The Court of Appeal has sought to finally resolve a long-standing legal dispute between two neighbours from central Trinidad over the construction of a boundary wall separating their properties.
Delivering an oral ruling at the end of a virtual appeal on Wednesday, Appellate Judges Gregory Smith, Mira Dean-Armorer and Vasheist Kokaram dismissed Kalam and Shareefa Mohamed’s appeal against Noor and Neisha Hosein and their company India Fashions.
The dispute between the parties over the wall between their properties at Ackbar Road in Charlieville, began almost two decades ago.
In 2008, the parties entered a consent order in which they agreed to discontinue the case under the agreement that the Hoseins would build a concrete wall where a chain-link fence separating the properties previously existed.

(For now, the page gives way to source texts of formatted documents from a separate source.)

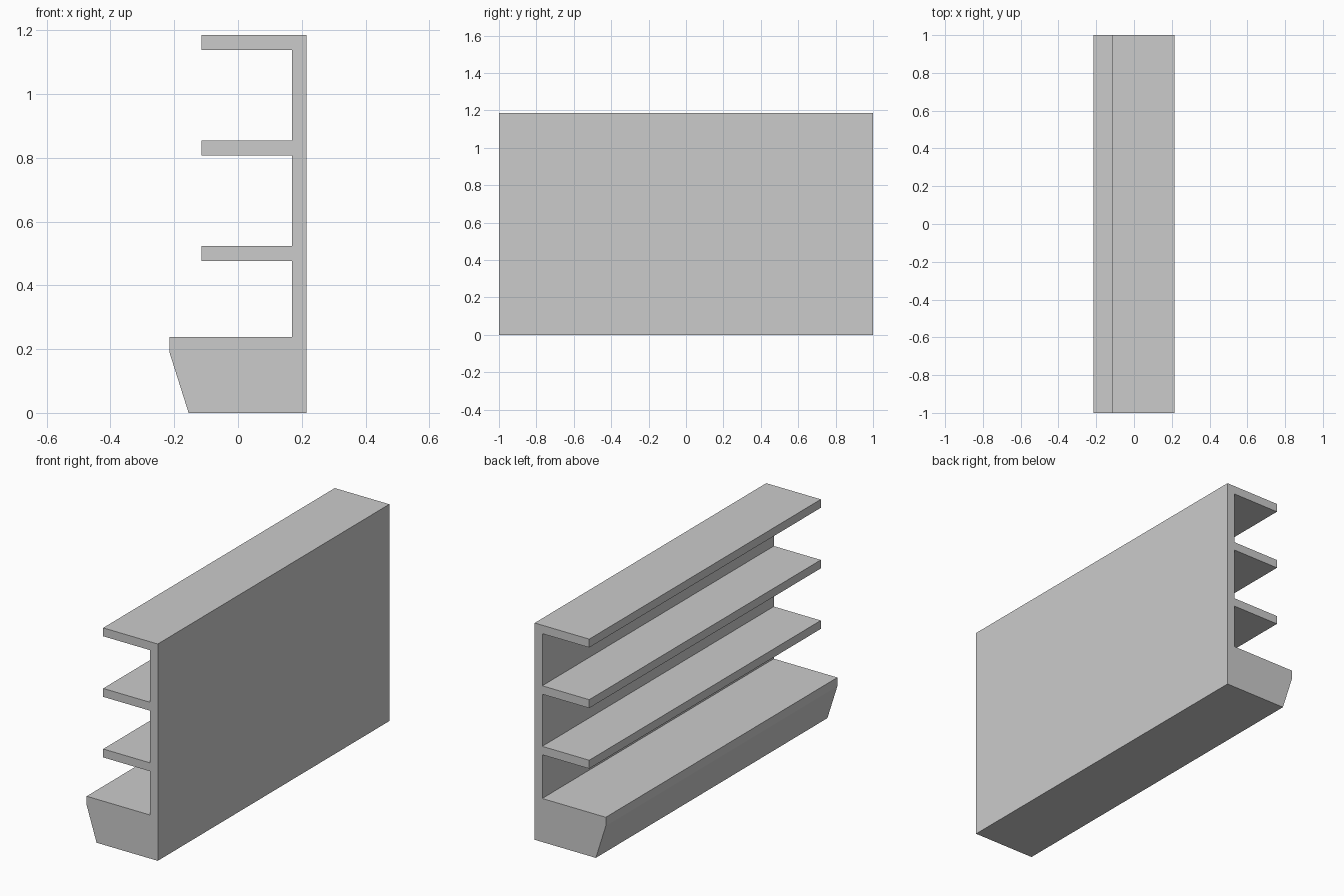
import bpy
import bmesh

cube = bpy.data.objects.get("Cube")
if cube:
    bpy.data.objects.remove(cube, do_unlink=True)

BACK, PANEL_INNER, SHELF_EDGE = 0.215, 0.169, -0.115
HALF_LENGTH = 1.0
SHELF_THICKNESS = 0.046
SHELF_TOPS = (0.523, 0.854, 1.185)

# Plain grey finish
grey = bpy.data.materials.new("shelf_grey")
grey.use_nodes = True
colour = (0.6, 0.6, 0.6, 1)
grey.diffuse_color = colour
grey.node_tree.nodes["Principled BSDF"].inputs["Base Color"].default_value = colour

# Tapered plinth
profile = [(BACK, 0), (-0.155, 0), (-0.215, 0.19), (-0.215, 0.238),
           (PANEL_INNER, 0.238)]

# Shelves stepping up the back panel
for top in SHELF_TOPS:
    under = top - SHELF_THICKNESS
    profile += [(PANEL_INNER, under), (SHELF_EDGE, under),
                (SHELF_EDGE, top), (PANEL_INNER, top)]

# The top shelf runs straight into the back of the panel
profile[-1] = (BACK, SHELF_TOPS[-1])

# Extrude the end section along the whole length
bm = bmesh.new()
end = bm.faces.new([bm.verts.new((x, -HALF_LENGTH, z)) for x, z in profile])
result = bmesh.ops.extrude_face_region(bm, geom=[end], use_keep_orig=True)
moved = [v for v in result["geom"] if isinstance(v, bmesh.types.BMVert)]
bmesh.ops.translate(bm, verts=moved, vec=(0, 2 * HALF_LENGTH, 0))
bmesh.ops.recalc_face_normals(bm, faces=bm.faces)

mesh = bpy.data.meshes.new("shelving_unit")
bm.to_mesh(mesh)
bm.free()
mesh.materials.append(grey)
unit = bpy.data.objects.new("shelving_unit", mesh)
bpy.context.collection.objects.link(unit)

Eight years after the wall was completed, the Mohameds filed separate litigation claiming that it was constructed in breach of the order as a survey report was required to determine the property boundary where the wall should be constructed.
The case was initially dismissed by a High Court Judge leading the Mohameds to file an appeal.
Kokaram, who delivered the appeal panel’s decision in the case, ruled that the judge was correct to dismiss the case.
Kokaram pointed out that under the terms of the order, the parties agreed that the wall would be constructed along the area where the fence previously stood and that a surveyor would only be utilised to determine the height of the wall.
He also noted that a surveyor’s report prepared before the consent order was agreed upon showed that the existing fence slightly encroached on the Hoseins’ property.
“The agreement resolved the dispute amicably and there was therefore no need to commission another survey to determine where the wall was to go,” Kokaram said.
He noted that even if the Mohameds were successful in the appeal, it would not have resolved the dispute as the wall would have to be demolished and a new survey done, which could possibly show that the wall was in fact at the correct location.
“At every level of our courts, we all disapprove of litigation where the costs of pursuing it far outweighs the value of the claim and its utility,” he said.
Kokaram expressed concern that the panel’s decision would not assist in quelling the long-standing dispute between the parties.
“I am mindful it may not bring peace between these neighbours. It may not be the end of their hostilities, but that is the reality of our society,” he said.
Despite his concerns, he still encouraged the parties to introspect and move on from their dispute.
“I want the parties to understand that they have reached a point where they need to find peace, if not with one another, peace within themselves,” Kokaram said.
“While there may be no winners here in that context I want both parties walking away saying we can reflect on who we are and who we can be in the future,” he added.
As part of the panel’s decision, it ordered that the Mohameds pay the Hoseins’ legal costs for defending the lawsuit.
The Mohameds were represented by Gregory Delzin while Fyard Hosein, SC, Anil Maraj and Aadam Hosein represented the Hoseins.